REQUIRED WORK
Return each line of the listing that contains the string "angle".

# # # #

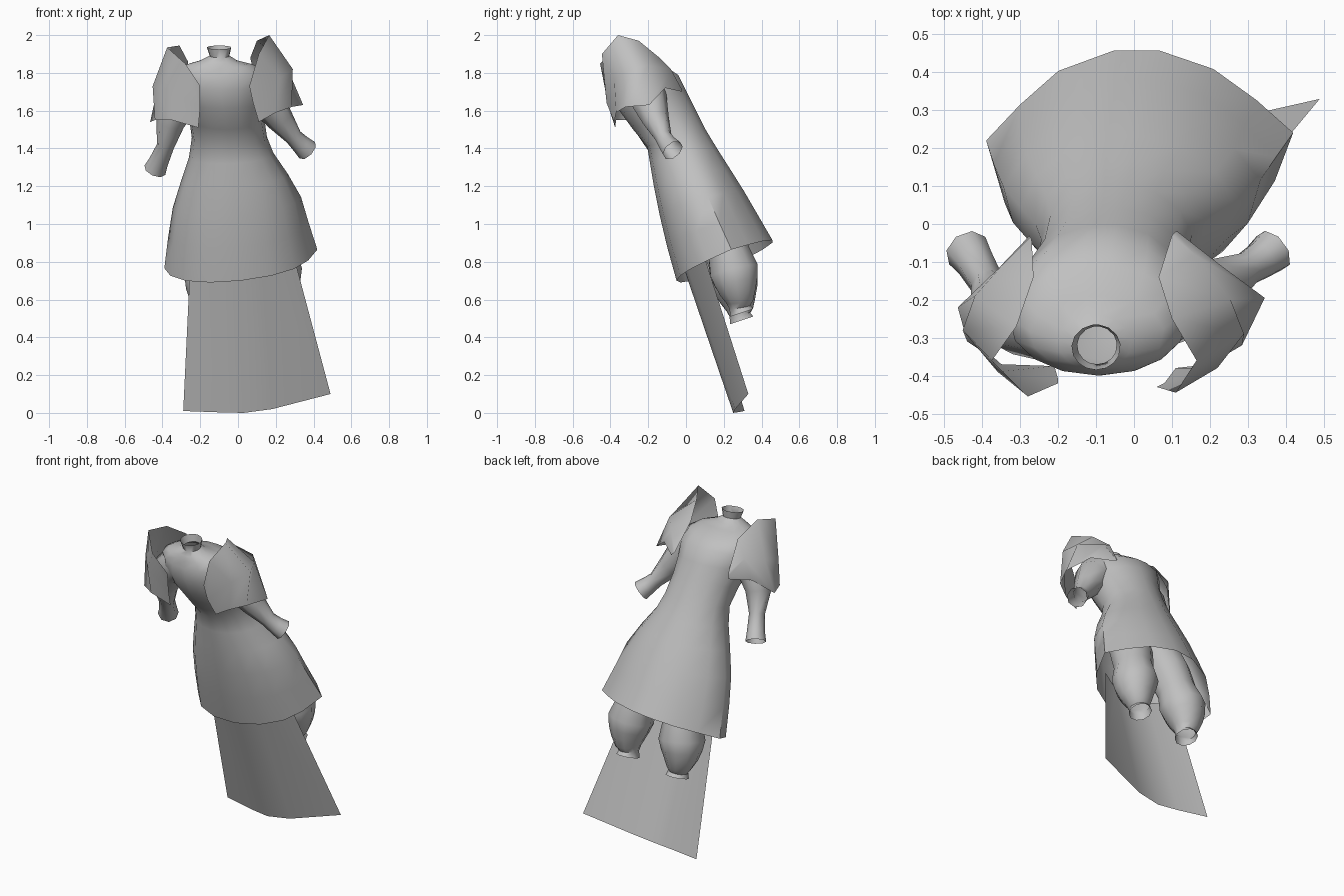
import bpy, bmesh, math
from mathutils import Vector

cloth = bpy.data.materials.new("grey_cloth")
cloth.diffuse_color = (0.53, 0.53, 0.53, 1)

# Unit outline of the hem: straight flanks and a rounded back
HEM = [Vector(p) for p in (
    (1, .14), (.76, .48), (.48, .80), (.13, .99), (-.17, .99), (-.53, .78),
    (-.78, .43), (-1, .06), (-.92, -.36), (-.72, -.70), (-.40, -.92), (0, -1),
    (.40, -.92), (.70, -.70), (.88, -.36))]


def loft(name, rows, closed=True, angle=50):
    """Skin a list of equally long point rows with quads."""
    bm = bmesh.new()
    grid = [[bm.verts.new(p) for p in row] for row in rows]
    n = len(rows[0])
    for a, b in zip(grid, grid[1:]):
        for i in range(n if closed else n - 1):
            j = (i + 1) % n
            bm.faces.new((a[i], a[j], b[j], b[i]))
    bmesh.ops.recalc_face_normals(bm, faces=bm.faces)
    mesh = bpy.data.meshes.new(name)
    bm.to_mesh(mesh)
    bm.free()
    mesh.materials.append(cloth)
    obj = bpy.data.objects.new(name, mesh)
    bpy.context.collection.objects.link(obj)
    bpy.ops.object.select_all(action='DESELECT')
    obj.select_set(True)
    bpy.context.view_layer.objects.active = obj
    bpy.ops.object.shade_smooth_by_angle(angle=math.radians(angle))
    return obj


def leaning_ring(yf, zf, yb, zb, xl, xr, roll=0, hem=0):
    """Tilted oval through front, back and side extents, blended to the hem outline."""
    pts = []
    for h in HEM:
        c, s = h.normalized().lerp(h, hem)
        pts.append(((xl + xr) / 2 + (xr - xl) / 2 * c,
                    (yf + yb) / 2 + (yb - yf) / 2 * s,
                    (zf + zb) / 2 + (zb - zf) / 2 * s + roll * c))
    return pts


def tube(name, stations, n=8):
    """Round tube through (x, y, z, radius) stations, open at the ends."""
    rows = []
    for k, (x, y, z, r) in enumerate(stations):
        a = Vector(stations[max(k - 1, 0)][:3])
        b = Vector(stations[min(k + 1, len(stations) - 1)][:3])
        d = (b - a).normalized()
        u = d.cross(Vector((0, 1, 0))).normalized()
        v = d.cross(u)
        rows.append([Vector((x, y, z)) + r * (u * math.cos(t) + v * math.sin(t))
                     for t in (2 * math.pi * i / n for i in range(n))])
    return loft(name, rows)


# Dress: hem, skirt, waist, chest, shoulders and collar
loft("dress", [leaning_ring(*r) for r in (
    (-0.05, 0.70, 0.46, 0.91, -0.39, 0.42, 0.045, 1),
    (-0.10, 0.88, 0.385, 1.04, -0.37, 0.375, 0.035, 0.8),
    (-0.14, 1.05, 0.31, 1.17, -0.345, 0.335, 0.025, 0.6),
    (-0.17, 1.20, 0.235, 1.29, -0.30, 0.265, 0.015, 0.3),
    (-0.19, 1.32, 0.165, 1.40, -0.26, 0.19, 0.01),
    (-0.205, 1.41, 0.105, 1.50, -0.245, 0.155),
    (-0.28, 1.50, 0.045, 1.62, -0.26, 0.14),
    (-0.36, 1.61, 0.0, 1.71, -0.30, 0.145),
    (-0.40, 1.71, -0.04, 1.79, -0.335, 0.155),
    (-0.40, 1.78, -0.11, 1.835, -0.33, 0.14),
    (-0.39, 1.825, -0.19, 1.86, -0.275, 0.08),
    (-0.385, 1.855, -0.24, 1.875, -0.20, -0.005),
    (-0.37, 1.88, -0.27, 1.90, -0.15, -0.045),
    (-0.385, 1.925, -0.265, 1.945, -0.165, -0.035),
)])

# Sleeves
tube("left_sleeve", [
    (-0.22, -0.25, 1.73, 0.115), (-0.31, -0.24, 1.66, 0.105),
    (-0.36, -0.21, 1.53, 0.075), (-0.385, -0.16, 1.41, 0.046),
    (-0.42, -0.10, 1.33, 0.052), (-0.44, -0.07, 1.285, 0.06)])
tube("right_sleeve", [
    (0.05, -0.22, 1.73, 0.115), (0.15, -0.20, 1.66, 0.10),
    (0.225, -0.16, 1.55, 0.072), (0.295, -0.12, 1.46, 0.046),
    (0.335, -0.095, 1.42, 0.052), (0.367, -0.07, 1.39, 0.06)])

# Shoulder guards: inner rim, middle and lower rim, back to front
loft("right_shoulder_guard", [
    [(0.10, -0.03, 1.72), (0.065, -0.14, 1.88), (0.10, -0.25, 1.97),
     (0.165, -0.36, 2.0), (0.11, -0.445, 1.90), (0.06, -0.43, 1.73)],
    [(0.11, -0.02, 1.71), (0.16, -0.08, 1.82), (0.255, -0.20, 1.84),
     (0.29, -0.29, 1.82), (0.22, -0.38, 1.77), (0.08, -0.42, 1.64)],
    [(0.115, -0.02, 1.70), (0.23, -0.11, 1.72), (0.345, -0.195, 1.63),
     (0.285, -0.32, 1.62), (0.20, -0.37, 1.59), (0.11, -0.38, 1.54)],
], closed=False, angle=75)
loft("left_shoulder_guard", [
    [(-0.27, -0.04, 1.69), (-0.265, -0.14, 1.86), (-0.31, -0.27, 1.945),
     (-0.375, -0.36, 1.935), (-0.28, -0.455, 1.85), (-0.20, -0.42, 1.73)],
    [(-0.275, -0.035, 1.67), (-0.34, -0.10, 1.77), (-0.42, -0.19, 1.75),
     (-0.452, -0.28, 1.73), (-0.36, -0.39, 1.70), (-0.20, -0.41, 1.62)],
    [(-0.275, -0.03, 1.65), (-0.37, -0.13, 1.63), (-0.465, -0.22, 1.54),
     (-0.44, -0.31, 1.55), (-0.35, -0.37, 1.55), (-0.21, -0.375, 1.51)],
], closed=False, angle=75)

# Long front panel hanging below the hem
loft("front_panel", [
    [(-0.25, 0.06, 0.85), (-0.12, -0.02, 0.85), (0.0, -0.04, 0.85),
     (0.12, -0.02, 0.85), (0.29, 0.09, 0.85)],
    [(-0.29, 0.31, 0.01), (-0.10, 0.27, 0.003), (0.03, 0.25, 0.0),
     (0.18, 0.26, 0.02), (0.49, 0.33, 0.10)],
], closed=False)

# Trouser legs: full knees tapering to open cuffs
for name, side, x0, drop in (("left_leg", -1, 0.025, -0.04),
                             ("right_leg", 1, 0.03, 0.0)):
    tube(name, [(x0 + side * dx, y, z + drop, r) for dx, y, z, r in (
        (0.12, 0.10, 1.16, 0.12), (0.14, 0.18, 0.98, 0.125),
        (0.16, 0.225, 0.85, 0.115), (0.175, 0.255, 0.75, 0.135),
        (0.18, 0.265, 0.69, 0.12), (0.18, 0.275, 0.64, 0.10),
        (0.175, 0.285, 0.59, 0.075), (0.17, 0.285, 0.56, 0.058),
        (0.17, 0.295, 0.53, 0.068))], n=10)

# # # #

RESPONSE
def loft(name, rows, closed=True, angle=50):
    bpy.ops.object.shade_smooth_by_angle(angle=math.radians(angle))
], closed=False, angle=75)
], closed=False, angle=75)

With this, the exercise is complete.